### THE TASK
Each entry below should be printed exactly, with every image left out.
----- GIVEN DATA
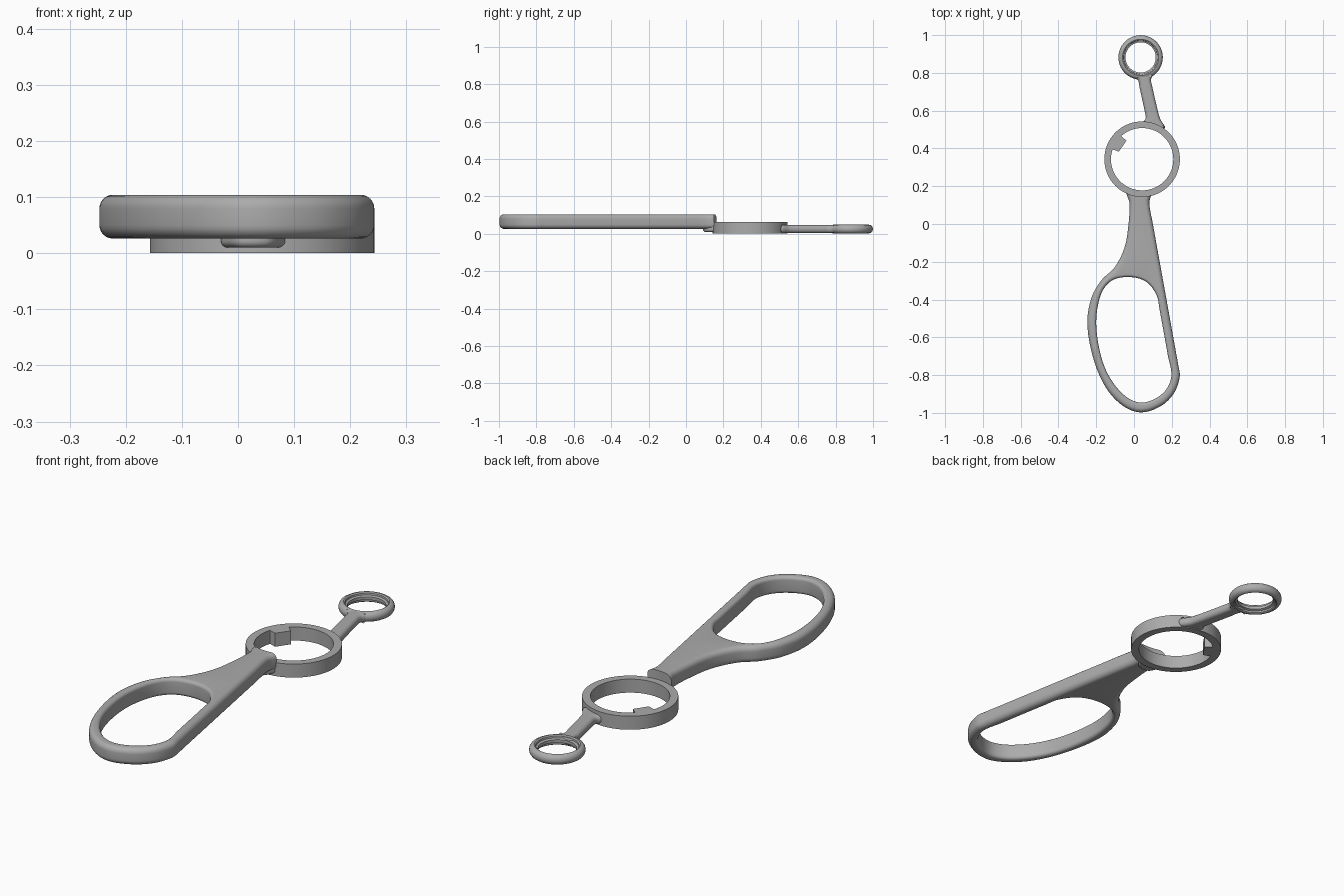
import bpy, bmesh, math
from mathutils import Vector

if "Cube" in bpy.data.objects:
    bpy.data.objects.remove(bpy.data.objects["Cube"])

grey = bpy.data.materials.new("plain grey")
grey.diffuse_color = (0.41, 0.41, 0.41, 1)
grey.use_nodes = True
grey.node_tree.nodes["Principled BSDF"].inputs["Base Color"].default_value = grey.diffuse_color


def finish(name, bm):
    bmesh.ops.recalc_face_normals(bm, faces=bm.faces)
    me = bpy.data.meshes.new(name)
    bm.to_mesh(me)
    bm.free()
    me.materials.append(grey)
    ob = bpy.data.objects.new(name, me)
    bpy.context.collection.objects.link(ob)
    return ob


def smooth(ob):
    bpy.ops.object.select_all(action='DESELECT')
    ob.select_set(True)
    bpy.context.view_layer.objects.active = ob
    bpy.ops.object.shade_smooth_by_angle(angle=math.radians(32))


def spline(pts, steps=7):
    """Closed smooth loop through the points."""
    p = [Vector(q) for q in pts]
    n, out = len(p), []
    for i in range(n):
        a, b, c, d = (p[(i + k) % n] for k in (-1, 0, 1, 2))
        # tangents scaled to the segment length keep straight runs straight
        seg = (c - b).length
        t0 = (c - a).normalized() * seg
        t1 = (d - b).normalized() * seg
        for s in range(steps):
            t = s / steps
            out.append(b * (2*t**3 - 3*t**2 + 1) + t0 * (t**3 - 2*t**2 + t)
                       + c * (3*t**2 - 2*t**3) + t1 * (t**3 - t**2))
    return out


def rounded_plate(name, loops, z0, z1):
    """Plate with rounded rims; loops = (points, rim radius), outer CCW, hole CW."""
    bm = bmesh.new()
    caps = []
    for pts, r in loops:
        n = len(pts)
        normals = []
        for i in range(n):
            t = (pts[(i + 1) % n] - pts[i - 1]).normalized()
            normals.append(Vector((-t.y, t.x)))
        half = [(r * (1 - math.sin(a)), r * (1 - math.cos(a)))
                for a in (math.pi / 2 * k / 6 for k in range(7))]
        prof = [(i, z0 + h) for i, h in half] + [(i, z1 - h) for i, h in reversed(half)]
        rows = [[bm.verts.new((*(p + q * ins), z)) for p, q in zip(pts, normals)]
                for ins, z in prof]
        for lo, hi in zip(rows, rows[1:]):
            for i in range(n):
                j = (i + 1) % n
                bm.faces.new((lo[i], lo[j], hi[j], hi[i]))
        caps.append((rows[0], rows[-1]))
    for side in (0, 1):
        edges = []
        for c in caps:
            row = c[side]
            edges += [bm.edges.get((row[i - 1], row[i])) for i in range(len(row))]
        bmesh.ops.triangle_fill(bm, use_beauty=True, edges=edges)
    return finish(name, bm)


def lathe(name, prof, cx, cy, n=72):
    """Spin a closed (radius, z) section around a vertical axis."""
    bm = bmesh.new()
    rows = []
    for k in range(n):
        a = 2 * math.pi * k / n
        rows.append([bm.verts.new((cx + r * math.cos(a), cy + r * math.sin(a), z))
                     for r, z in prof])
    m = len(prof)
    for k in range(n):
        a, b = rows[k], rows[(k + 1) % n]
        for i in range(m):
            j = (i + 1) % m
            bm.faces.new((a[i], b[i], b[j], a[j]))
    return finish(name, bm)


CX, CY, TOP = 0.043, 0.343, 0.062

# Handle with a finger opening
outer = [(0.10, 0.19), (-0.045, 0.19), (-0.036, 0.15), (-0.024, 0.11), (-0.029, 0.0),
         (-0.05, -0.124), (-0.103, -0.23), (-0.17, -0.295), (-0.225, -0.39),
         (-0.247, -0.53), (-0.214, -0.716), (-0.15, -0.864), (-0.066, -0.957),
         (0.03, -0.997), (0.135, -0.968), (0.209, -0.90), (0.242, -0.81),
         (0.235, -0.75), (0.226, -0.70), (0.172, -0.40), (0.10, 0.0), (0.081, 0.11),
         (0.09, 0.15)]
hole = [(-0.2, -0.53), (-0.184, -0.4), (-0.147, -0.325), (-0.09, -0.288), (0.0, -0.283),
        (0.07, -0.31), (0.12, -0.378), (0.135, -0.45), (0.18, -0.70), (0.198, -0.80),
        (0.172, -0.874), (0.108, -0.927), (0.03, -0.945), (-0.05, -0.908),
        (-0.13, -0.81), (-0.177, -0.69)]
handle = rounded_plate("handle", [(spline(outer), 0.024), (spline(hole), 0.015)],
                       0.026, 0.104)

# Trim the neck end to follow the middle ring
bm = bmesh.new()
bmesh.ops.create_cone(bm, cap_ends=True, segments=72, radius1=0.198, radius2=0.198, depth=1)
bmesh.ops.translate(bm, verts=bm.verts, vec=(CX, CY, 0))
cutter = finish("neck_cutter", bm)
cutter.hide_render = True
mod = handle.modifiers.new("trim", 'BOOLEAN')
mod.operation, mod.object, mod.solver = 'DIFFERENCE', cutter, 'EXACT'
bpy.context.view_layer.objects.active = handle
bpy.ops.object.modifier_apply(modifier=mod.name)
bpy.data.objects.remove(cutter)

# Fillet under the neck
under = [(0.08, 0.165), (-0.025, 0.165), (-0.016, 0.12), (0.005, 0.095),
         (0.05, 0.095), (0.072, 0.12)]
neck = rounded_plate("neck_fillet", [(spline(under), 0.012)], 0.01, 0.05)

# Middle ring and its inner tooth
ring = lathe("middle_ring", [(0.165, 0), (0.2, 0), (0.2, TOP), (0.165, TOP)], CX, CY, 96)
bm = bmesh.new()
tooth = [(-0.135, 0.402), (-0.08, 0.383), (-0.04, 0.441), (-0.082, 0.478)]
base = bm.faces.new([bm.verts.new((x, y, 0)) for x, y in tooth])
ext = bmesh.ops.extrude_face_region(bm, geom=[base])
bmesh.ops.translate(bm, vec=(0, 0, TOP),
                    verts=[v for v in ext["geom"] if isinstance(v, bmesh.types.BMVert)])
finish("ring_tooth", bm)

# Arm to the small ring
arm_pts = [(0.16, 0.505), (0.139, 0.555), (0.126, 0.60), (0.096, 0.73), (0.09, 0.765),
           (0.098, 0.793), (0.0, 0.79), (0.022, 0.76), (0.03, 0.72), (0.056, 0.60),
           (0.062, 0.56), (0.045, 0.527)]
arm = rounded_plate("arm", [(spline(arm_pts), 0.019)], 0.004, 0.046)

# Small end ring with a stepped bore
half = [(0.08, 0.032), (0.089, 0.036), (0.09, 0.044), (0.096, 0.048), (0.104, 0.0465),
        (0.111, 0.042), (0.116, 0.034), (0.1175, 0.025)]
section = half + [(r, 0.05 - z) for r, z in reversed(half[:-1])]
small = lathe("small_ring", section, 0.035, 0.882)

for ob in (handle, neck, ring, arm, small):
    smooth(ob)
----------
### SOLUTION TO THIS PROBLEM
import bpy, bmesh, math
from mathutils import Vector

if "Cube" in bpy.data.objects:
    bpy.data.objects.remove(bpy.data.objects["Cube"])

grey = bpy.data.materials.new("plain grey")
grey.diffuse_color = (0.41, 0.41, 0.41, 1)
grey.use_nodes = True
grey.node_tree.nodes["Principled BSDF"].inputs["Base Color"].default_value = grey.diffuse_color


def finish(name, bm):
    bmesh.ops.recalc_face_normals(bm, faces=bm.faces)
    me = bpy.data.meshes.new(name)
    bm.to_mesh(me)
    bm.free()
    me.materials.append(grey)
    ob = bpy.data.objects.new(name, me)
    bpy.context.collection.objects.link(ob)
    return ob


def smooth(ob):
    bpy.ops.object.select_all(action='DESELECT')
    ob.select_set(True)
    bpy.context.view_layer.objects.active = ob
    bpy.ops.object.shade_smooth_by_angle(angle=math.radians(32))


def spline(pts, steps=7):
    """Closed smooth loop through the points."""
    p = [Vector(q) for q in pts]
    n, out = len(p), []
    for i in range(n):
        a, b, c, d = (p[(i + k) % n] for k in (-1, 0, 1, 2))
        # tangents scaled to the segment length keep straight runs straight
        seg = (c - b).length
        t0 = (c - a).normalized() * seg
        t1 = (d - b).normalized() * seg
        for s in range(steps):
            t = s / steps
            out.append(b * (2*t**3 - 3*t**2 + 1) + t0 * (t**3 - 2*t**2 + t)
                       + c * (3*t**2 - 2*t**3) + t1 * (t**3 - t**2))
    return out


def rounded_plate(name, loops, z0, z1):
    """Plate with rounded rims; loops = (points, rim radius), outer CCW, hole CW."""
    bm = bmesh.new()
    caps = []
    for pts, r in loops:
        n = len(pts)
        normals = []
        for i in range(n):
            t = (pts[(i + 1) % n] - pts[i - 1]).normalized()
            normals.append(Vector((-t.y, t.x)))
        half = [(r * (1 - math.sin(a)), r * (1 - math.cos(a)))
                for a in (math.pi / 2 * k / 6 for k in range(7))]
        prof = [(i, z0 + h) for i, h in half] + [(i, z1 - h) for i, h in reversed(half)]
        rows = [[bm.verts.new((*(p + q * ins), z)) for p, q in zip(pts, normals)]
                for ins, z in prof]
        for lo, hi in zip(rows, rows[1:]):
            for i in range(n):
                j = (i + 1) % n
                bm.faces.new((lo[i], lo[j], hi[j], hi[i]))
        caps.append((rows[0], rows[-1]))
    for side in (0, 1):
        edges = []
        for c in caps:
            row = c[side]
            edges += [bm.edges.get((row[i - 1], row[i])) for i in range(len(row))]
        bmesh.ops.triangle_fill(bm, use_beauty=True, edges=edges)
    return finish(name, bm)


def lathe(name, prof, cx, cy, n=72):
    """Spin a closed (radius, z) section around a vertical axis."""
    bm = bmesh.new()
    rows = []
    for k in range(n):
        a = 2 * math.pi * k / n
        rows.append([bm.verts.new((cx + r * math.cos(a), cy + r * math.sin(a), z))
                     for r, z in prof])
    m = len(prof)
    for k in range(n):
        a, b = rows[k], rows[(k + 1) % n]
        for i in range(m):
            j = (i + 1) % m
            bm.faces.new((a[i], b[i], b[j], a[j]))
    return finish(name, bm)


CX, CY, TOP = 0.043, 0.343, 0.062

# Handle with a finger opening
outer = [(0.10, 0.19), (-0.045, 0.19), (-0.036, 0.15), (-0.024, 0.11), (-0.029, 0.0),
         (-0.05, -0.124), (-0.103, -0.23), (-0.17, -0.295), (-0.225, -0.39),
         (-0.247, -0.53), (-0.214, -0.716), (-0.15, -0.864), (-0.066, -0.957),
         (0.03, -0.997), (0.135, -0.968), (0.209, -0.90), (0.242, -0.81),
         (0.235, -0.75), (0.226, -0.70), (0.172, -0.40), (0.10, 0.0), (0.081, 0.11),
         (0.09, 0.15)]
hole = [(-0.2, -0.53), (-0.184, -0.4), (-0.147, -0.325), (-0.09, -0.288), (0.0, -0.283),
        (0.07, -0.31), (0.12, -0.378), (0.135, -0.45), (0.18, -0.70), (0.198, -0.80),
        (0.172, -0.874), (0.108, -0.927), (0.03, -0.945), (-0.05, -0.908),
        (-0.13, -0.81), (-0.177, -0.69)]
handle = rounded_plate("handle", [(spline(outer), 0.024), (spline(hole), 0.015)],
                       0.026, 0.104)

# Trim the neck end to follow the middle ring
bm = bmesh.new()
bmesh.ops.create_cone(bm, cap_ends=True, segments=72, radius1=0.198, radius2=0.198, depth=1)
bmesh.ops.translate(bm, verts=bm.verts, vec=(CX, CY, 0))
cutter = finish("neck_cutter", bm)
cutter.hide_render = True
mod = handle.modifiers.new("trim", 'BOOLEAN')
mod.operation, mod.object, mod.solver = 'DIFFERENCE', cutter, 'EXACT'
bpy.context.view_layer.objects.active = handle
bpy.ops.object.modifier_apply(modifier=mod.name)
bpy.data.objects.remove(cutter)

# Fillet under the neck
under = [(0.08, 0.165), (-0.025, 0.165), (-0.016, 0.12), (0.005, 0.095),
         (0.05, 0.095), (0.072, 0.12)]
neck = rounded_plate("neck_fillet", [(spline(under), 0.012)], 0.01, 0.05)

# Middle ring and its inner tooth
ring = lathe("middle_ring", [(0.165, 0), (0.2, 0), (0.2, TOP), (0.165, TOP)], CX, CY, 96)
bm = bmesh.new()
tooth = [(-0.135, 0.402), (-0.08, 0.383), (-0.04, 0.441), (-0.082, 0.478)]
base = bm.faces.new([bm.verts.new((x, y, 0)) for x, y in tooth])
ext = bmesh.ops.extrude_face_region(bm, geom=[base])
bmesh.ops.translate(bm, vec=(0, 0, TOP),
                    verts=[v for v in ext["geom"] if isinstance(v, bmesh.types.BMVert)])
finish("ring_tooth", bm)

# Arm to the small ring
arm_pts = [(0.16, 0.505), (0.139, 0.555), (0.126, 0.60), (0.096, 0.73), (0.09, 0.765),
           (0.098, 0.793), (0.0, 0.79), (0.022, 0.76), (0.03, 0.72), (0.056, 0.60),
           (0.062, 0.56), (0.045, 0.527)]
arm = rounded_plate("arm", [(spline(arm_pts), 0.019)], 0.004, 0.046)

# Small end ring with a stepped bore
half = [(0.08, 0.032), (0.089, 0.036), (0.09, 0.044), (0.096, 0.048), (0.104, 0.0465),
        (0.111, 0.042), (0.116, 0.034), (0.1175, 0.025)]
section = half + [(r, 0.05 - z) for r, z in reversed(half[:-1])]
small = lathe("small_ring", section, 0.035, 0.882)

for ob in (handle, neck, ring, arm, small):
    smooth(ob)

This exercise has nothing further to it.